New Jersey Attorney General Gurbir Grewal has created a new unit within the Office of the Attorney General to combat corruption and strengthen public confidence in government institutions.
The unit, which will include detectives and prosecutors, will investigate and prosecute criminal abuses of the public trust and handle other matters involving federal, state, or local officials, allegations of civil rights violations involving law enforcement officers and agencies, internal affairs investigations, and wrongful conviction claims.
Once fully operational, the new unit will handle all public integrity matters within the New Jersey Attorney General’s Office. To ensure the independence of sensitive investigations, the unit will report directly to the attorney general, outside the normal reporting chain of the Division of Criminal Justice.
“Since becoming attorney general, I’ve traveled the state to hear our residents’ concerns and their message is clear: we must root out the corruption and misconduct that undermines faith in our public institutions,” Grewal said. “In recent years, the U.S. Supreme Court has chipped away at federal corruption law, making it all the more important for state prosecutors to fill the void. Simply put, we must hold accountable those who violate the public trust or undermine the criminal justice system.”
Thomas Eicher, a longtime federal prosecutor who has led complex corruption investigations and obtained convictions against numerous public officials, including multiple congressmen, will lead the new unit, which will be called the Office of Public Integrity and Accountability.
Eicher previously served as a federal prosecutor for three decades. He joined the U.S. Department of Justice in 1987, and between 1992 and 1997, he served as a member, and later chief, of the House Bank Task Force that investigated the U.S. House of Representatives banking scandal and secured the conviction of four former members of Congress, the sergeant-at-arms of the House of Representatives, and six House staff members. The offenses included bank fraud, bribery, obstruction of justice, and campaign finance violations.
In 2003, Eicher joined the U.S. Attorney’s Office for the District of New Jersey, where he handled a number of high-profile corruption and civil rights cases. In 2006, he led an investigation into allegations of bribery involving the Atlantic City Council that resulted in the conviction of former Atlantic City Council President Craig Callaway and three other councilmen in Atlantic City and Camden. In 2016, he obtained a 25-year prison sentence in a civil rights case against a former Essex County correctional officer who sexually assaulted a pretrial detainee and then lied about it to investigators.

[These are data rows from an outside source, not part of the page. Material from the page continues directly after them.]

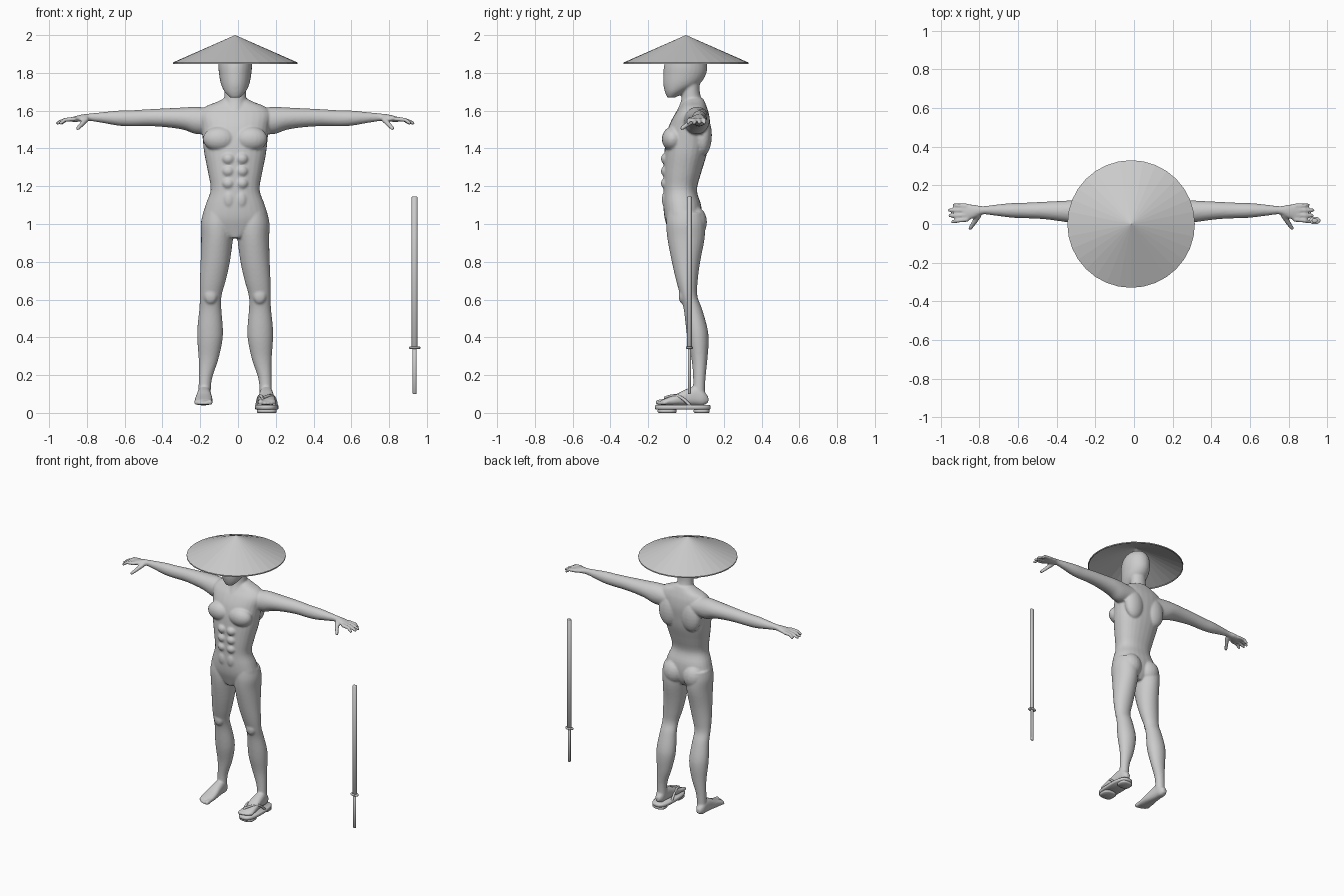
import bpy, bmesh
from math import cos, sin, pi
from mathutils import Vector, Matrix

if "Cube" in bpy.data.objects:
    bpy.data.objects.remove(bpy.data.objects["Cube"])

CX = -0.015  # body centre line


def new_object(name, bm, smooth=True):
    bmesh.ops.recalc_face_normals(bm, faces=bm.faces)
    me = bpy.data.meshes.new(name)
    bm.to_mesh(me)
    bm.free()
    for p in me.polygons:
        p.use_smooth = smooth
    ob = bpy.data.objects.new(name, me)
    bpy.context.collection.objects.link(ob)
    return ob


def loft(bm, axis, secs, power=2.0, steps=4, n=28):
    """Skin oval rings; each section is (t, a_min, a_max, b_min, b_max)."""
    secs = [Vector(s) for s in secs]
    rows = []
    for i in range(len(secs) - 1):
        p0, p1, p2 = secs[max(i - 1, 0)], secs[i], secs[i + 1]
        p3 = secs[min(i + 2, len(secs) - 1)]
        for k in range(steps):
            u = k / steps
            rows.append(0.5 * (2 * p1 + (p2 - p0) * u + (2 * p0 - 5 * p1 + 4 * p2 - p3) * u * u
                               + (3 * p1 - p0 - 3 * p2 + p3) * u ** 3))
    rows.append(secs[-1])
    rings = []
    for t, a0, a1, b0, b1 in rows:
        ring = []
        for j in range(n):
            c, s = cos(2 * pi * j / n), sin(2 * pi * j / n)
            c = abs(c) ** (2 / power) * (1 if c > 0 else -1)
            s = abs(s) ** (2 / power) * (1 if s > 0 else -1)
            a = (a0 + a1) / 2 + c * (a1 - a0) / 2
            b = (b0 + b1) / 2 + s * (b1 - b0) / 2
            ring.append(bm.verts.new({'x': (t, a, b), 'y': (a, t, b), 'z': (a, b, t)}[axis]))
        rings.append(ring)
    for r, q in zip(rings, rings[1:]):
        for j in range(n):
            bm.faces.new((r[j], r[(j + 1) % n], q[(j + 1) % n], q[j]))
    bm.faces.new(rings[0])
    bm.faces.new(rings[-1])


def ball(bm, c, r):
    m = Matrix.Translation(c) @ Matrix.Diagonal((*r, 1))
    bmesh.ops.create_uvsphere(bm, u_segments=20, v_segments=12, radius=1, matrix=m)


def digit(bm, pts, r0, r1):
    """Tapered finger or toe through the points."""
    for i, (a, b) in enumerate(zip(pts, pts[1:])):
        a, b = Vector(a), Vector(b)
        ra = r0 + (r1 - r0) * i / (len(pts) - 1)
        rb = r0 + (r1 - r0) * (i + 1) / (len(pts) - 1)
        rot = (b - a).to_track_quat('Z', 'Y').to_matrix().to_4x4()
        bmesh.ops.create_cone(bm, cap_ends=True, segments=14, radius1=ra, radius2=rb,
                              depth=(b - a).length, matrix=Matrix.Translation((a + b) / 2) @ rot)
        ball(bm, a, (ra,) * 3)
        ball(bm, b, (rb,) * 3)


# One side of the body: leg, foot, arm, hand, muscles
bm = bmesh.new()
loft(bm, 'z', [(1.06, .02, .17, -.10, .09), (1.0, .008, .182, -.105, .10), (.92, .012, .18, -.098, .098),
               (.8, .028, .183, -.075, .075), (.7, .05, .187, -.052, .062), (.62, .072, .187, -.03, .06),
               (.55, .073, .19, -.012, .085), (.45, .065, .2, .0, .113), (.38, .068, .2, .01, .12),
               (.28, .09, .193, .03, .113), (.18, .123, .193, .038, .103), (.09, .13, .195, .035, .1)])
loft(bm, 'y', [(.118, .15, .18, .055, .085), (.09, .135, .195, .04, .12), (.05, .13, .2, .04, .14),
               (0, .125, .205, .04, .125), (-.05, .12, .212, .04, .1), (-.1, .12, .215, .04, .08),
               (-.125, .125, .21, .043, .07)], power=2.5)
for x, tip in ((.134, -.146), (.157, -.145), (.174, -.138), (.191, -.128), (.205, -.115)):
    r = .015 if x < .14 else .011
    digit(bm, [(x, -.09, .062), (x, tip, .041 + r)], r, r)
loft(bm, 'x', [(.1, -.02, .12, 1.48, 1.61), (.2, -.01, .125, 1.475, 1.62), (.27, .0, .125, 1.498, 1.617),
               (.35, .012, .12, 1.511, 1.613), (.45, .025, .115, 1.518, 1.608), (.55, .03, .11, 1.517, 1.602),
               (.62, .033, .108, 1.521, 1.6), (.7, .043, .1, 1.535, 1.592), (.77, .05, .092, 1.545, 1.585),
               (.81, .032, .1, 1.543, 1.58), (.85, .018, .103, 1.54, 1.57), (.868, .02, .1, 1.542, 1.564)])
for y, end, spread in ((.094, .925, .004), (.07, .95, .002), (.046, .947, -.004), (.023, .932, -.012)):
    digit(bm, [(.85, y, 1.556), (.9, y + spread / 2, 1.552), (end - .009, y + spread, 1.535)], .0125, .0095)
digit(bm, [(.79, .045, 1.553), (.812, .008, 1.528), (.833, -.022, 1.506)], .016, .0105)
ball(bm, (.13, -.015, .62), (.036, .024, .045))        # kneecap
ball(bm, (.078, .045, 1.01), (.076, .066, .085))       # buttock
ball(bm, (.083, -.07, 1.45), (.088, .058, .066))       # chest
ball(bm, (.09, .09, 1.47), (.075, .047, .11))          # shoulder blade
for z in (1.345, 1.28, 1.215):                         # abdominals
    ball(bm, (.036, -.105, z), (.033, .028, .031))
ball(bm, (.033, -.098, 1.13), (.034, .03, .055))

# Mirror the side, then add the central parts
dup = bmesh.ops.duplicate(bm, geom=bm.verts[:] + bm.edges[:] + bm.faces[:])
bmesh.ops.scale(bm, vec=(-1, 1, 1), verts=[g for g in dup['geom'] if isinstance(g, bmesh.types.BMVert)])


def centred(rows):
    return [(z, -w, w, y0, y1) for z, w, y0, y1 in rows]


loft(bm, 'z', centred([(.925, .04, -.08, .05), (.97, .14, -.095, .075), (1.03, .172, -.113, .085),
                       (1.1, .157, -.12, .08), (1.18, .13, -.12, .058), (1.27, .143, -.12, .08),
                       (1.37, .163, -.115, .11), (1.45, .172, -.107, .122), (1.52, .18, -.09, .128),
                       (1.58, .19, -.06, .122), (1.62, .16, -.03, .11), (1.645, .1, -.015, .1),
                       (1.665, .06, -.005, .09)]), power=2.3)
loft(bm, 'z', centred([(1.58, .07, -.06, .11), (1.64, .06, -.03, .09), (1.7, .057, -.02, .073),
                       (1.78, .057, -.02, .075)]))
loft(bm, 'z', centred([(1.67, .028, -.1, -.055), (1.7, .056, -.112, .0), (1.74, .075, -.12, .07),
                       (1.79, .085, -.12, .105), (1.84, .089, -.116, .112), (1.89, .083, -.1, .105),
                       (1.93, .058, -.07, .08), (1.95, .025, -.03, .04)]))
body = new_object("body", bm)
body.location.x = CX
rem = body.modifiers.new("blend", 'REMESH')
rem.mode = 'VOXEL'
rem.voxel_size = .0065
rem.use_smooth_shade = True
sm = body.modifiers.new("soften", 'SMOOTH')
sm.factor, sm.iterations = .5, 4

# Wide conical straw hat, open underneath
bm = bmesh.new()
bmesh.ops.create_cone(bm, cap_ends=False, segments=32, radius1=.33, radius2=.0005, depth=.145,
                      matrix=Matrix.Translation((CX, 0, 1.9275)))
rim = [e for e in bm.edges if all(v.co.z < 1.9 for v in e.verts)]
low = bmesh.ops.extrude_edge_only(bm, edges=rim)['geom']
bmesh.ops.translate(bm, vec=(0, 0, -.008), verts=[v for v in low if isinstance(v, bmesh.types.BMVert)])
hat = new_object("hat", bm, smooth=False)
sol = hat.modifiers.new("thickness", 'SOLIDIFY')
sol.thickness, sol.offset = .006, -1

# Sandal on one foot: sole with toe and heel pads
bm = bmesh.new()
for z0, z1, x0, x1, y0, y1 in ((.018, .042, .09, .215, -.165, .13),
                               (0, .02, .1, .205, -.15, -.05), (0, .02, .105, .2, .04, .125)):
    e = .005
    loft(bm, 'z', [(z0, x0 + e, x1 - e, y0 + e, y1 - e), (z0 + e, x0, x1, y0, y1),
                   (z1 - e, x0, x1, y0, y1), (z1, x0 + e, x1 - e, y0 + e, y1 - e)], power=2.8, steps=1)
new_object("sandal_sole", bm)

# Sandal straps meeting between the toes
cu = bpy.data.curves.new("sandal_straps", 'CURVE')
cu.dimensions = '3D'
cu.bevel_depth, cu.bevel_resolution, cu.use_fill_caps = .008, 2, True
for pts in ([(.1, .02, .04), (.106, -.02, .085), (.122, -.075, .092), (.131, -.112, .078), (.131, -.122, .045)],
            [(.203, .02, .04), (.198, -.02, .085), (.165, -.075, .095), (.133, -.112, .079)]):
    sp = cu.splines.new('NURBS')
    sp.points.add(len(pts) - 1)
    for p, co in zip(sp.points, pts):
        p.co = (*co, 1)
    sp.use_endpoint_u, sp.order_u, sp.resolution_u = True, 3, 6
bpy.context.collection.objects.link(bpy.data.objects.new("sandal_straps", cu))

# Sheathed sword standing upside down beside the body
for name, z0, z1, rx, ry in (("sword_scabbard", .345, 1.145, .0155, .0125),
                             ("sword_handle", .1, .345, .0105, .0085),
                             ("sword_guard", .339, .351, .03, .019)):
    bm = bmesh.new()
    e = .003
    loft(bm, 'z', [(z0, .935 - rx + e, .935 + rx - e, .018 - ry + e, .018 + ry - e),
                   (z0 + e, .935 - rx, .935 + rx, .018 - ry, .018 + ry),
                   (z1 - e, .935 - rx, .935 + rx, .018 - ry, .018 + ry),
                   (z1, .935 - rx + e, .935 + rx - e, .018 - ry + e, .018 + ry - e)], steps=1)
    new_object(name, bm)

Between 2010 and 2018, Eicher served as chief of the criminal division at the U.S. Attorney’s Office, where he managed more than 100 criminal prosecutors and helped establish the first federal re-entry court in New Jersey. From 2015 to 2018, he served on the Attorney General’s Advisory Committee, providing policy advice to the last four U.S. attorneys generals. Earlier this year, Eicher was elevated to deputy U.S. attorney responsible for oversight of the Trenton and Camden offices.